The annual CG winter newsletter, The Camp Gray Gazette, hits newsstands (mailboxes!) this week! The Gazette is chock-full of fun and exciting CG updates. One particular piece of the Gazette, an article by former staffer Monica Herron, was so good, we’ve decided to also post it this week in lieu of a Tuesdays with Topher blog. Enjoy!
By: Monica Herron
Not everyone who has completed their Master’s degree as a physician assistant takes their first job after graduation at…a summer camp. Unlike the fifty other graduates of the Marquette Physician Assistant Class of 2011, I was the only one who had already spent three fantastic summers at Camp Gray, and there was nowhere else that I wanted to be for one last hurrah before starting my career. It was as a camp counselor that I took my first CPR and First Aid class, that I learned the ins-and-outs of Epi pens and inhalers, and most importantly, that I learned how to make a kid smile, even if they were sick or homesick. It’s not hard to smile at a place like Camp Gray, where fun abounds, in the pool or the Pav, with new friends or old, while laughing with a cabin group or finding a moment to connect with God in nature. I consider all of these experiences a part of my “training”, even as I actually lived at camp one summer during my formal training in family medicine and surgery. These particular clinical rotations included my first appendix removal and assisting for the first time at birth, all while being able to come home from work each day and play Capture The Flag. Not a bad day if you ask me.
It probably comes as no surprise to the campers and families that I’ve gotten to know over the years (and especially our wonderful camp nurses who have always been so supportive of me!) that I landed my first job as a physician assistant at a children’s hospital (The University of Minnesota Amplatz Children’s Hospital). Even though my days are now filled with procedures rather than panda ball, there isn’t a day that goes by that I don’t use the skills I learned as a camp counselor in my current role.

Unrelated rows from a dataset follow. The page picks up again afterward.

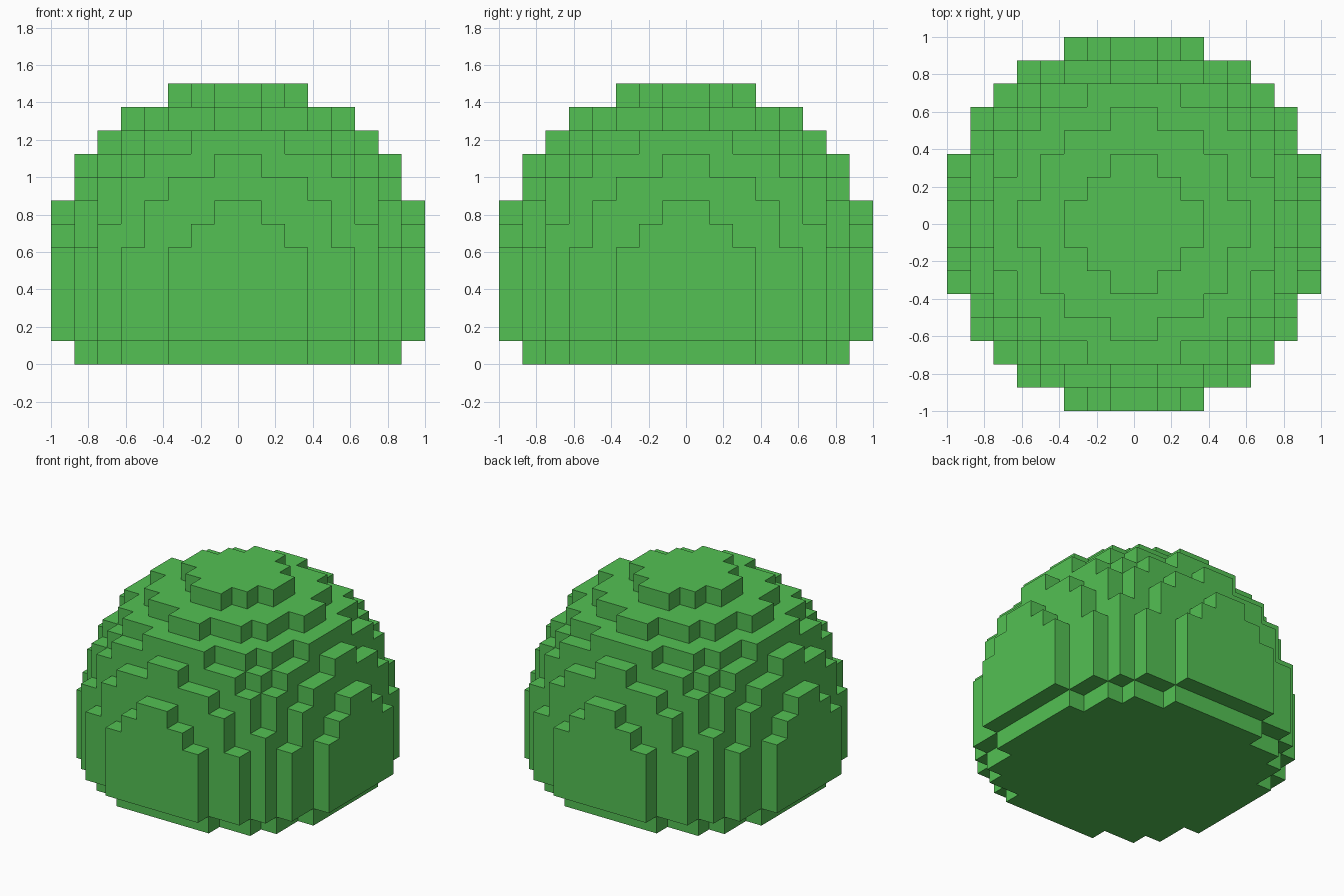
import bpy
import bmesh
from mathutils import Vector

if "Cube" in bpy.data.objects:
    bpy.data.objects.remove(bpy.data.objects["Cube"], do_unlink=True)

UNIT = 0.125      # edge of one block
RADIUS = 8        # dome radius in blocks
SPRING = 4        # layer where the straight wall turns into the dome
LAYERS = 12


def in_disc(x, y, z=0.5):
    return x * x + y * y + z * z < RADIUS * RADIUS


def filled(i, j, k):
    """True if the block at column i, row j, layer k is solid."""
    if not 0 <= k < LAYERS:
        return False
    x, y = i + 0.5, j + 0.5
    if k == 0:
        # base layer: the wall outline pulled in by one block all round
        return all(in_disc(x + dx, y + dy)
                   for dx, dy in ((1, 0), (-1, 0), (0, 1), (0, -1)))
    return in_disc(x, y, max(k - SPRING, 0) + 0.5)


# leaf green material
green = bpy.data.materials.new("leaf_green")
green.use_nodes = True
colour = (0.087, 0.533, 0.087, 1.0)
green.diffuse_color = colour
green.node_tree.nodes["Principled BSDF"].inputs["Base Color"].default_value = colour

# one outward quad for every exposed block side
bm = bmesh.new()
axes = [Vector((1, 0, 0)), Vector((0, 1, 0)), Vector((0, 0, 1))]
for k in range(LAYERS):
    for i in range(-RADIUS, RADIUS):
        for j in range(-RADIUS, RADIUS):
            if not filled(i, j, k):
                continue
            centre = Vector((i + 0.5, j + 0.5, k + 0.5))
            for a in range(3):
                for sign in (1, -1):
                    n = axes[a] * sign
                    if filled(i + int(n.x), j + int(n.y), k + int(n.z)):
                        continue
                    u = axes[(a + 1) % 3] * 0.5
                    v = axes[(a + 2) % 3] * 0.5 * sign
                    mid = centre + n * 0.5
                    corners = (mid - u - v, mid + u - v, mid + u + v, mid - u + v)
                    bm.faces.new([bm.verts.new(c * UNIT) for c in corners])
bmesh.ops.remove_doubles(bm, verts=bm.verts, dist=0.001)

# blocky bush dome
mesh = bpy.data.meshes.new("bush_dome")
bm.to_mesh(mesh)
bm.free()
mesh.materials.append(green)
bush = bpy.data.objects.new("bush_dome", mesh)
bpy.context.collection.objects.link(bush)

It turns out kids are just as scared of the hospital as they are of a dark cabin, that heart surgery is even more complicated to explain than the rules of CTF, and that parents and kids alike need healthcare providers who can comfort them in their sadness as well as cheer them on in their victories. Going into medicine has been one of the most challenging and rewarding experiences of my life, and I am continually inspired by the courage and faith in the children and families I work with every day. I can say the same thing with confidence about my time on staff at Camp Gray. It is clear to me the tremendous and lasting impact that Camp Gray has had on me, both as a person and as a professional. I am certain that every other counselor feels the same way at the end of the summer, and no doubt, each camper as well. Combined, the total impact of a summer at Camp Gray is truly unimaginable, but nonetheless can be seen in small doses with each act of kindness and each moment of prayer inspired by something special that happened on these sacred grounds.
Monica was a part of the 2007 (settler/trailblazer counselor), 2008 (pathfinder counselor), and 2011 (LIT Coordinator) Summer Camp Staff at Camp Gray. Additionally, during Summer Camp 2010, Monica lived at Camp while serving at a clinic in Portage to receive formal training in family medicine and surgery.